“Salary schedules…Do they still have value? Or would you prefer your administration decide your salary based on their assessment of your experience and qualifications?” – a July 20 post on the Facebook page of the Oregon Education Association’s professional staff union.
“Incumbent Tom Torlakson, a former teacher heavily backed by teachers and labor unions, narrowly walked to re-election Wednesday as California’s superintendent of public instruction.” – November 5, 2014 U.S. News & World Report.
“Under California’s new local control funding formula, schools get additional money for low-income, non-English speaking and foster youth. In a letter State Superintendent of Public Instruction Tom Torlakson has told districts they can spend that money for across-the-board teacher raises if they can link the increases to better student services.” – July 20, 2015 Capital Public Radio.
In 2009, the Wisconsin Education Association Council had more than 100,000 members. In 2011, Gov. Scott Walker signed Act 10 into law, severely restricting collective bargaining for teachers, eliminating agency fees, and requiring local unions to hold recertification votes annually.
In a March 12, 2011 story headlined “‘This is the Beginning’ – Wisconsin Workers Still Galvanized,” NEA Today stated:
By signing his notorious budget repair bill into law on Friday, Gov. Scott Walker may have won a battle, but his political standing has taken a beating from which he most likely will not recover. Furthermore, the bill’s passage has done nothing to dampen the political activity that has engulfed Wisconsin over the past five weeks and in fact has united his opposition and even strengthened the hand of labor and working families everywhere.
…“Phase two” will be fought on two fronts: legal action and recall elections. Multiple complaints have already been filed charging that the vote taken by the Senate on Wednesday night violated the law and state-and-national groups have started major petition drives to force recall elections against the GOP senators who approved it.
Four years later, the legal actions have failed, the recall elections changed nothing, and Scott Walker is running for President of the United States.
In June 2012, it didn’t require a crystal ball to write, “Now that the recalls are over, we’re likely to see a WEAC in a few years that’s no better than half what it was at its peak.”
That day is here. WEAC’s 2015 membership numbers show an organization with fewer than 50,000 total members, and fewer than 40,000 who are currently employed in Wisconsin’s public school system. The downward spiral is so pronounced the union cut dues by $60, but it does not seem to have reversed its fortunes.
Despite the rosy picture NEA attempted to paint earlier this month, the union still faces enormous membership problems, with only a handful of state affiliates slowly returning to health. I will have the full story in today’s communiqué.

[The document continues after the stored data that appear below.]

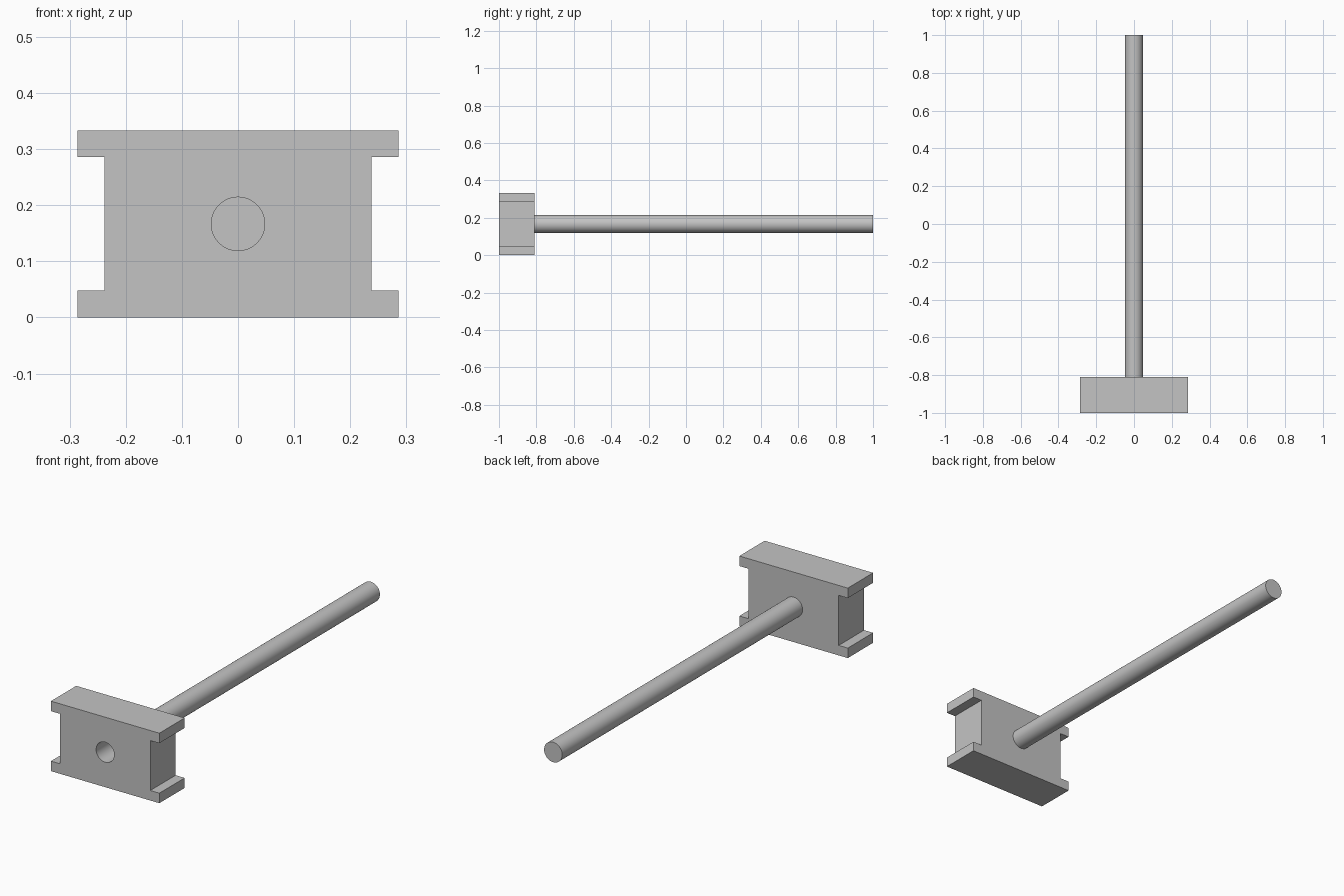
import bpy
import bmesh
from math import pi

if "Cube" in bpy.data.objects:
    bpy.data.objects.remove(bpy.data.objects["Cube"])

U = 2 / 42                      # one module of the design
MID_Z = 3.5 * U                 # axis height of rod and bore
FRONT, BACK, END = -1.0, -1 + 4 * U, 1.0

grey = bpy.data.materials.new("plain grey")
grey.use_nodes = True
color = (0.55, 0.55, 0.55, 1)
grey.diffuse_color = color
grey.node_tree.nodes["Principled BSDF"].inputs["Base Color"].default_value = color


def round_bar(name, radius, y0, y1):
    """Cylinder lying along y between y0 and y1."""
    bpy.ops.mesh.primitive_cylinder_add(
        vertices=64, radius=radius, depth=y1 - y0,
        location=(0, (y0 + y1) / 2, MID_Z), rotation=(pi / 2, 0, 0))
    bar = bpy.context.object
    bar.name = name
    bar.data.materials.append(grey)
    return bar


# Head: I-shaped profile extruded front to back
half = [(6, 0), (6, 1), (5, 1), (5, 6), (6, 6), (6, 7)]
outline = half + [(-x, z) for x, z in reversed(half)]
bm = bmesh.new()
face = bm.faces.new([bm.verts.new((x * U, FRONT, z * U)) for x, z in outline])
ext = bmesh.ops.extrude_face_region(bm, geom=[face])
moved = [g for g in ext["geom"] if isinstance(g, bmesh.types.BMVert)]
bmesh.ops.translate(bm, verts=moved, vec=(0, BACK - FRONT, 0))
bmesh.ops.recalc_face_normals(bm, faces=bm.faces)
mesh = bpy.data.meshes.new("head")
bm.to_mesh(mesh)
bm.free()
mesh.materials.append(grey)
head = bpy.data.objects.new("head", mesh)
bpy.context.collection.objects.link(head)

# Round bore through the head
cutter = round_bar("bore_cutter", U, FRONT - U, BACK + U)
cutter.hide_render = True
bore = head.modifiers.new("bore", "BOOLEAN")
bore.operation = "DIFFERENCE"
bore.solver = "EXACT"
bore.object = cutter
bpy.ops.object.select_all(action="DESELECT")
head.select_set(True)
bpy.context.view_layer.objects.active = head
bpy.ops.object.modifier_apply(modifier=bore.name)
bpy.data.objects.remove(cutter)
bpy.ops.object.shade_smooth_by_angle(angle=pi / 6)

# Long rod behind the head, closing the back of the bore
rod = round_bar("rod", U, BACK, END)
bpy.ops.object.shade_smooth_by_angle(angle=pi / 6)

After five days of posts from the NEA convention, I figure you probably have had your fill of words. So Monday’s communiqué will feature numbers – lots of numbers. Percentages, decimals – even a chart with footnotes and asterisks.
Each Monday thereafter we’ll have more numbers, until the numbers run out or Labor Day, whichever comes first.
So warm up your calculator, dust off your slide rule and get ready for some math.
It has taken a month, but details have finally emerged about the “Mark Twain” incident in the classroom of renowned Los Angeles teacher Rafe Esquith. Esquith was placed on administrative leave, reportedly for reading an excerpt from The Adventures of Huckleberry Finn and making a joke about students being obliged to perform in a play naked.
Last month we asked, “Who Ratted on Rafe and Why?” We are still not certain why, but now we know who.
LA School Report posted a letter from Esquith’s attorneys to the Los Angeles Unified School District that contains a timeline and account of events that preceded Esquith’s suspension.
Hayden had told the principal that Esquith’s joke about nudity could be deemed offensive to students and their parents. Hayden is the school’s art supervisor and technology coordinator and has worked with Esquith for many years. Esquith references her in his books and calls her “my friend.” Here is an excerpt from Real Talk for Real Teachers:
The warm feelings between the two are mutual. Hayden e-mailed Esquith several times after the incident, expressing support.
While Hayden might have handled things differently, she followed procedure, as did Principal Paek, and at some point upon arriving at the district level the investigation went completely off the rails. If Esquith’s account is accurate, it raises questions not just about whether the suspension was warranted, but whether school district officials are qualified to conduct even a rudimentary investigation.
That’s what I’m told the AFT Executive Council vote was in favor of the Hillary endorsement. The early reaction suggests this was not exactly representative of the rank-and-file’s feelings, but I guess we’ll find out when the dissidents either acquiesce or organize.